Will March 14 survive after this? It probably will in the face of an armed Hizbullah and Syria's foreseeable efforts to regain a foothold in Beirut. But the parliamentary majority may transform itself into a looser alignment, united on the large issues but with its leaders behaving parochially when it comes to elections and patronage. Once Suleiman is elected, he becomes an arbiter, an axial figure, in the political game. Politicians will have to position themselves either for or against him, as the president strives to build up a power base for himself in the state, particularly in Parliament. Expect Suleiman to use the army as his bludgeon, which would be regrettable, and expect tension between the officers and traditional politicians.

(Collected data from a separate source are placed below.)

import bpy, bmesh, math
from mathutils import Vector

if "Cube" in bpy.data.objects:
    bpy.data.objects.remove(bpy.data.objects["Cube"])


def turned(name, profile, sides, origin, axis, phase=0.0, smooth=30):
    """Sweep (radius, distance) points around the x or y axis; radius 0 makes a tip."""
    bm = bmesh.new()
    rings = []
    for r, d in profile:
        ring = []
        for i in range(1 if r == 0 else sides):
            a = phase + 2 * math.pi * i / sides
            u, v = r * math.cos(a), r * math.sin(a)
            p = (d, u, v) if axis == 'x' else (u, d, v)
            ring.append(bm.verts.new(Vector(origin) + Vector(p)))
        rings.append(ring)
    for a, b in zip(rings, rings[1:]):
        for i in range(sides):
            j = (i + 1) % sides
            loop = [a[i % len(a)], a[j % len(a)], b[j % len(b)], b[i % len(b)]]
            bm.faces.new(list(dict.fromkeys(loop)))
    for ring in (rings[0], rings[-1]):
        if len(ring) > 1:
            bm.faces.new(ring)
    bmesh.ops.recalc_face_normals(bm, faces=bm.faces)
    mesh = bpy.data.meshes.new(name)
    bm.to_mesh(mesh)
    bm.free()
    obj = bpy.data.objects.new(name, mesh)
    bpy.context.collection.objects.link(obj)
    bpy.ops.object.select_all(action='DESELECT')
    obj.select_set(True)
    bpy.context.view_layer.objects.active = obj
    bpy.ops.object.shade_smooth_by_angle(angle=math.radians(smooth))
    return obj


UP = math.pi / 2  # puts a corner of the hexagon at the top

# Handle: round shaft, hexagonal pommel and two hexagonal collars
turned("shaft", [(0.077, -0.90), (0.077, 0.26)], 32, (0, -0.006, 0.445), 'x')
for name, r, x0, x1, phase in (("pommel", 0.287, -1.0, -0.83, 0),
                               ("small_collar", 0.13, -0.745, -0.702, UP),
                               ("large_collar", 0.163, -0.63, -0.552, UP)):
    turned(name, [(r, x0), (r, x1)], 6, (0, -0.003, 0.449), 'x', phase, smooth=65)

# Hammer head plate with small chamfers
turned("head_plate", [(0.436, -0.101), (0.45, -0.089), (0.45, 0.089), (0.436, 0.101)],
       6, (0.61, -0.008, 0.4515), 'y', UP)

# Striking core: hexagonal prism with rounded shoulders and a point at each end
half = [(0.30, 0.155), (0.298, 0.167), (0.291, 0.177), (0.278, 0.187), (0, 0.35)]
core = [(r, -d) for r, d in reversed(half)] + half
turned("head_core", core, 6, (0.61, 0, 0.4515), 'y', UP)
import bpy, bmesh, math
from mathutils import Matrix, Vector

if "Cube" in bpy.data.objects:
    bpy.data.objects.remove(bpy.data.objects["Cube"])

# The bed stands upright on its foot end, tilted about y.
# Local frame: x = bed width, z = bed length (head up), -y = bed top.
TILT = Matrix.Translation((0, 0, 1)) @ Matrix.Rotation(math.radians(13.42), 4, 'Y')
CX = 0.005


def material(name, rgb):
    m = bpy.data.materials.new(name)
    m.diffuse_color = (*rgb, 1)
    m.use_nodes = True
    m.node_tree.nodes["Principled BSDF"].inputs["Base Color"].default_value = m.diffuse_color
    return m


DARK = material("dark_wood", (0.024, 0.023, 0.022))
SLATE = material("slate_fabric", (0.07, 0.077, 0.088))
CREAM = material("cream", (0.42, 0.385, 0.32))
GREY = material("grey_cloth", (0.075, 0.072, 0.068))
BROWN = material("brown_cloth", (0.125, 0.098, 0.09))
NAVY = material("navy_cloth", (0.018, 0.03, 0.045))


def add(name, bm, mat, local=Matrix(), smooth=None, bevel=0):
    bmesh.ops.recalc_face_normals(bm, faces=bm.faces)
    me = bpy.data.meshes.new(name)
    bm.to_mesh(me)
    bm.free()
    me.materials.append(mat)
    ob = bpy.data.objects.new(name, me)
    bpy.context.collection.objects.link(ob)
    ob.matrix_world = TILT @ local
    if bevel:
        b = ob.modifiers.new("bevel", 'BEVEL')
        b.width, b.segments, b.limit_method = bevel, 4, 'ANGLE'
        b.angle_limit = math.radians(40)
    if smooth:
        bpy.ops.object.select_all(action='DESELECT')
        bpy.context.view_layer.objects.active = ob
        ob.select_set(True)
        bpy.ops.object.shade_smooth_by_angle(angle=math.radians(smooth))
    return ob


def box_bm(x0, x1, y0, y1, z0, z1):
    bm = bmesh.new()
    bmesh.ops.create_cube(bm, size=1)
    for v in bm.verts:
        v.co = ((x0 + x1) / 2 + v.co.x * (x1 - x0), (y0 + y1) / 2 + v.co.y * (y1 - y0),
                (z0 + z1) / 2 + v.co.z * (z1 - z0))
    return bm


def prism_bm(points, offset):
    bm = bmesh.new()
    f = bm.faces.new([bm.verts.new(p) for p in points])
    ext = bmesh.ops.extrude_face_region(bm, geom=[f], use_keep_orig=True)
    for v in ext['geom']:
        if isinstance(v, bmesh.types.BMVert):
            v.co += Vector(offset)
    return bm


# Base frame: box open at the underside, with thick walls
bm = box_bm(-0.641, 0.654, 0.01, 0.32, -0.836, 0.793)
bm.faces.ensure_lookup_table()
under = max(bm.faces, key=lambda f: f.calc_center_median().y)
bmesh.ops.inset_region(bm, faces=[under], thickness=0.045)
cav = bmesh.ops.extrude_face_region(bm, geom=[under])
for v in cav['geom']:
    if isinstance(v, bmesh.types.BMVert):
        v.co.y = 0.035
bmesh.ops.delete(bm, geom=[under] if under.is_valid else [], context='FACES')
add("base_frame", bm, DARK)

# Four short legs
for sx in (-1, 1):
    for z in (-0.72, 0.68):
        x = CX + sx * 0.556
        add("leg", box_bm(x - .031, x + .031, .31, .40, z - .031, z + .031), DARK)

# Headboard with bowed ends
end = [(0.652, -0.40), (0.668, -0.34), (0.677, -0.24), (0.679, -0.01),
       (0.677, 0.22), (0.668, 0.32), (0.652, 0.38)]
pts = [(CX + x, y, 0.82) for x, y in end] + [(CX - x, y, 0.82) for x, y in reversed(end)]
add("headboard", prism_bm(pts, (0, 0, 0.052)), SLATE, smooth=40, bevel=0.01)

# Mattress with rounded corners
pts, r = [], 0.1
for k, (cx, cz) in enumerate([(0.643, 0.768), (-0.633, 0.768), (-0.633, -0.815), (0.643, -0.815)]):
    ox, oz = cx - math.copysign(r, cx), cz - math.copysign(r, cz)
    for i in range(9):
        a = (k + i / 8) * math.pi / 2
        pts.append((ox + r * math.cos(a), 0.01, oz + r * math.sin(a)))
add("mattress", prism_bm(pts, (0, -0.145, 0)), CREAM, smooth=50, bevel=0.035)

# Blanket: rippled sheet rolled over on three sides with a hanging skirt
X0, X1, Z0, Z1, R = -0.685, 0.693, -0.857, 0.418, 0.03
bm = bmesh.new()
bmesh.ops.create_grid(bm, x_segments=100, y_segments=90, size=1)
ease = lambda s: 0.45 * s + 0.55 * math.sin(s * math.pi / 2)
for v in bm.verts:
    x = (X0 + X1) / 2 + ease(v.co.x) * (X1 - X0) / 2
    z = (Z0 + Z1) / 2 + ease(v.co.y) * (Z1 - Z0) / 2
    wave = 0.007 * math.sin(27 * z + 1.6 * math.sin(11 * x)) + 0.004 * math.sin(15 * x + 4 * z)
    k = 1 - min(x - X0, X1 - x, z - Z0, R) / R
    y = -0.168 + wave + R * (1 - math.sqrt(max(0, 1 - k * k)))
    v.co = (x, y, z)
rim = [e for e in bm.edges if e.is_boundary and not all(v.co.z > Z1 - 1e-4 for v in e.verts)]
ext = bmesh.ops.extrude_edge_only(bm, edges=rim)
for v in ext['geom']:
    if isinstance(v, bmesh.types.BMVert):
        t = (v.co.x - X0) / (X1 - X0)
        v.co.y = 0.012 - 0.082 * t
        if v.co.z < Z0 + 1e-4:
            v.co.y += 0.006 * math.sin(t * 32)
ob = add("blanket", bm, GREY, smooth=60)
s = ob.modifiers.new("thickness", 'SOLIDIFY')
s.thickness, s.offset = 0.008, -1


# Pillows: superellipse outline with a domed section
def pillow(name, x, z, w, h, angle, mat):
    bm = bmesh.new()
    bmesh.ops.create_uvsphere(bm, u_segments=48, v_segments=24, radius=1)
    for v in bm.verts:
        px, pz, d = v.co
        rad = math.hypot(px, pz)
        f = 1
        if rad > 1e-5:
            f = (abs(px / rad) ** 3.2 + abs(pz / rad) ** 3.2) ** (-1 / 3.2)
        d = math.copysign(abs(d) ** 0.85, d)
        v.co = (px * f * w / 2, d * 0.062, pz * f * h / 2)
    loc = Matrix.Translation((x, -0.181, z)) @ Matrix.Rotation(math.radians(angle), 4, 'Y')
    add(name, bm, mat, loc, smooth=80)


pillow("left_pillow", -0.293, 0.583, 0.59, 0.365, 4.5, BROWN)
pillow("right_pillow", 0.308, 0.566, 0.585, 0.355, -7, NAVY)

The entire article is worth the read, though some of the names may be unfamiliar to the Western reader. A useful Who's Who can be found here. The logjam in Lebanon has broken: the metaphor is exceedingly apt used in this context, for what follows the breakup of a logjam is a wild rush of pent-up forces. Now that Lebanon again has a president, however terrible he may be, a status-quo ante has been restored, and Lebanon's feuds now assume political, not merely military dimensions. Whatever you may feel about Hizb'allah's seeming rise to political power, I would rather see these struggles waged within the framework of a government from which none may withdraw than with bursts of heavy machine gun fire in the streets of Beirut.
Could a package deal for the entire region be in the works? I am intrigued by this possibility, and you should be, too. As the hideous civil wars in Iraq, Gaza and Lebanon burn down to cinders, deprived of fuel, the smoke is clearing and a new Realpolitik emerges. The Doha communiqué should not give anyone too much hope, not yet, but it represents something new and substantial: a political framework erected congruent with military realities.
This essay has grown long, and I will cut it short here, with a promise to address Pakistan's rapprochement with the Taliban. I'll give the précis now: As with the Hizb'allah in Doha, the Taliban has been obliged to come to political terms with Pakistan. As with Doha, this agreement is not a defeat for the Taliban, and is certainly not in the interests of the West, but it does represent some interesting concessions on both sides.